“When I was ’bout eleven years old my master took me to Columbia one Saturday afternoon, and while Colonel Bookter was ’round at a livery stable on Assembly Street, he give me some money and tell me I could stroll ’round a while. I did, and soon find myself with ’bout a dozen of Master Hampton’s boys. As we walk ‘long Gervais Street, we met a big fine lookin’ man with a fishin’ tackle, goin’ towards the river, and several other white folks was with him. As we turn the corner, the big man kinda grin and say to us: ‘Whose niggers are you?’ The bigger boy with us say: ‘We all b’longs to Master Hampton.’ He laugh some more and then reach in his pocket and give each one of us a nickel, sayin’ to the white folks: ‘Blest if I know my own niggers, anymore’.
“Yes sir, I was ’bout fourteen years old when President Lincoln set us all free in 1863. The war was still goin’ on and I’m tellin’ you right when I say that my folks and friends round me did not regard freedom as a unmixed blessin’.
“We didn’t know where to go or what to do, and so we stayed right where we was, and there wasn’t much difference to our livin’, ’cause we had always had a plenty to eat and wear. I ‘member my mammy tellin’ me that food was gittin’ scarce, and any black folks beginnin’ to scratch for themselves would suffer, if they take their foot in their hand and ramble ’bout the land lak a wolf.

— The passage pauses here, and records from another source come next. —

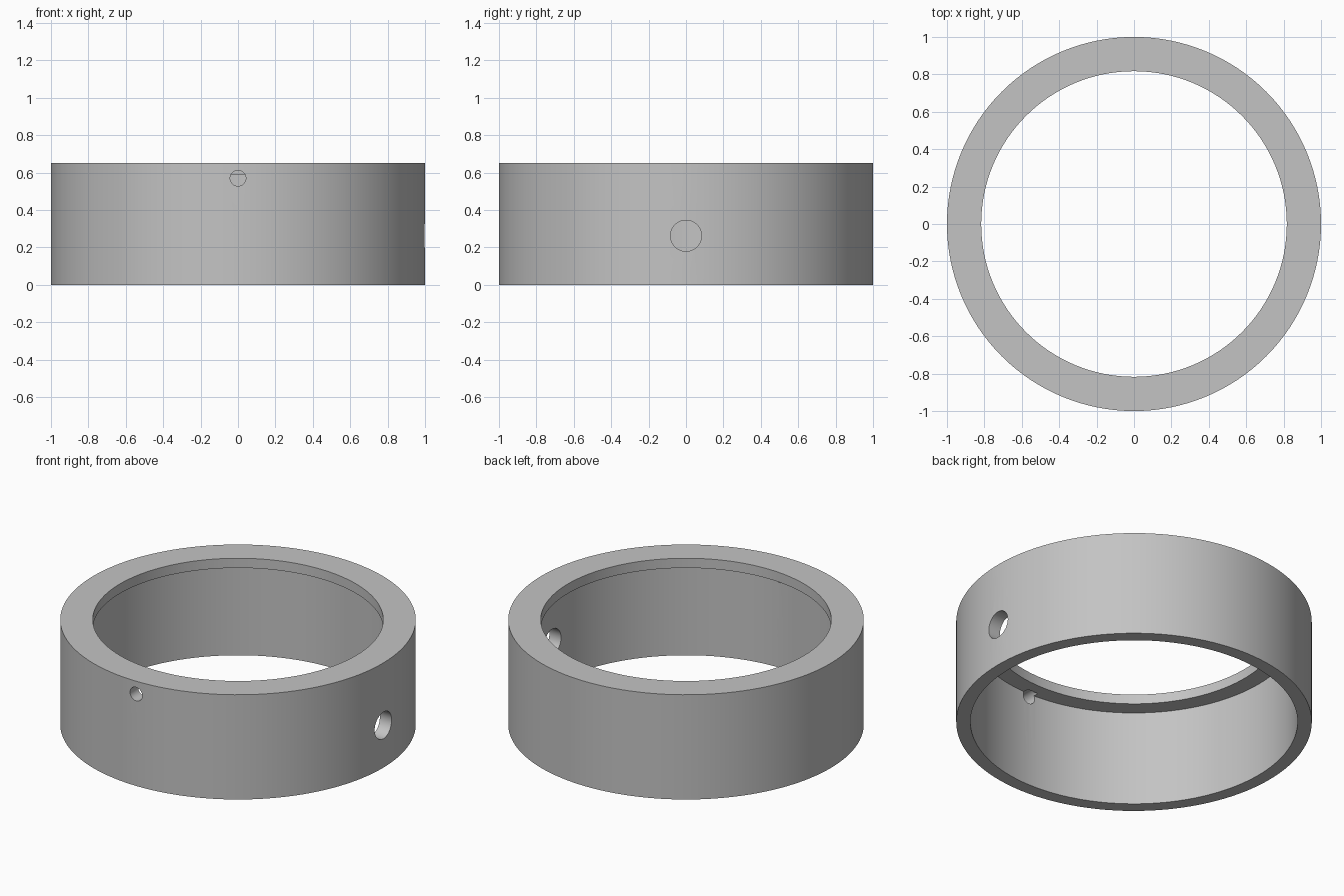
import bpy, bmesh, math

cube = bpy.data.objects.get("Cube")
if cube:
    bpy.data.objects.remove(cube)

SEGMENTS = 128

grey = bpy.data.materials.new("plain_grey")
grey.use_nodes = True
colour = (0.55, 0.55, 0.55, 1)
grey.diffuse_color = colour
grey.node_tree.nodes["Principled BSDF"].inputs["Base Color"].default_value = colour


def revolve(name, profile):
    """Spin a closed (radius, height) outline around z."""
    bm = bmesh.new()
    rings = []
    for i in range(SEGMENTS):
        a = math.tau * i / SEGMENTS
        rings.append([bm.verts.new((r * math.cos(a), r * math.sin(a), z)) for r, z in profile])
    n = len(profile)
    for i, ring in enumerate(rings):
        following = rings[(i + 1) % SEGMENTS]
        for j in range(n):
            k = (j + 1) % n
            bm.faces.new((ring[j], following[j], following[k], ring[k]))
    bmesh.ops.recalc_face_normals(bm, faces=bm.faces)
    mesh = bpy.data.meshes.new(name)
    bm.to_mesh(mesh)
    bm.free()
    obj = bpy.data.objects.new(name, mesh)
    bpy.context.collection.objects.link(obj)
    mesh.materials.append(grey)
    return obj


def drill(target, name, radius, depth, location, rotation):
    """Cut a round hole into the target."""
    bpy.ops.mesh.primitive_cylinder_add(vertices=48, radius=radius, depth=depth,
                                        location=location, rotation=rotation)
    cutter = bpy.context.object
    cutter.name = name
    cutter.data.materials.append(grey)
    bpy.context.view_layer.objects.active = target
    mod = target.modifiers.new(name, "BOOLEAN")
    mod.operation = "DIFFERENCE"
    mod.solver = "EXACT"
    mod.object = cutter
    bpy.ops.object.modifier_apply(modifier=mod.name)
    bpy.data.objects.remove(cutter)


# Ring wall with an inward lip at the top
ring = revolve("collar_ring", [(1, 0), (1, 0.65), (0.817, 0.65), (0.817, 0.59), (0.92, 0.59), (0.92, 0)])

# Large side hole, and small front hole ending inside the lip
drill(ring, "side_hole", 0.083, 0.4, (1, 0, 0.262), (0, math.pi / 2, 0))
drill(ring, "front_hole", 0.042, 0.22, (0, -0.995, 0.57), (math.pi / 2, 0, 0))

bpy.ops.object.select_all(action="DESELECT")
ring.select_set(True)
bpy.context.view_layer.objects.active = ring
bpy.ops.object.shade_smooth_by_angle(angle=math.radians(30))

“As a slave on the plantation of Colonel Edward Bookter, I had a pretty good time. I knows I has work to do and I does it, and I always has plenty to eat and wear in winter and summer. If I get sick I has a doctor, so we set tight until 1865. After the war we come to Columbia, and mammy made us a livin’ by washin’ for white folks and doin’ other jobs in the kitchen, and I worked at odd jobs, too.
“We didn’t get much money from the Freedmen’s outfit, which was ‘stablished in Columbia. The white men who set it up and administered the Freedmen’s funds and rations let some of their pets have much of it, while others got little or nothin’. An’ existence become increasin’ harder as nigger got more and more in the saddle.
“During the war, and it seem to me it would never end, we heard much ’bout President Lincoln. Niggers seem to think he was foolish to get into war, but they generally give him credit for directin’ it right as far as he could. President Davis was powerful popular at the beginnin’ of the conflict, but his popularity was far less when the war is over and he is in jail.
“I was ‘most grown at the end of the war, and I was at no time popular with the black leaders and their white friends who rule the roost in Columbia for ‘most thirteen years. I went back to my white friends in Fairfield County and work for years for Mister T.S. Brice, and others on the plantation.
“I has been married three times, and am now livin’ with my third wife. She and me am makin’ a sort of livin’, and is yet able to work. I can only do de lightest work and the sweetest thought I has these days is the memory of my white friends when I was young and happy.”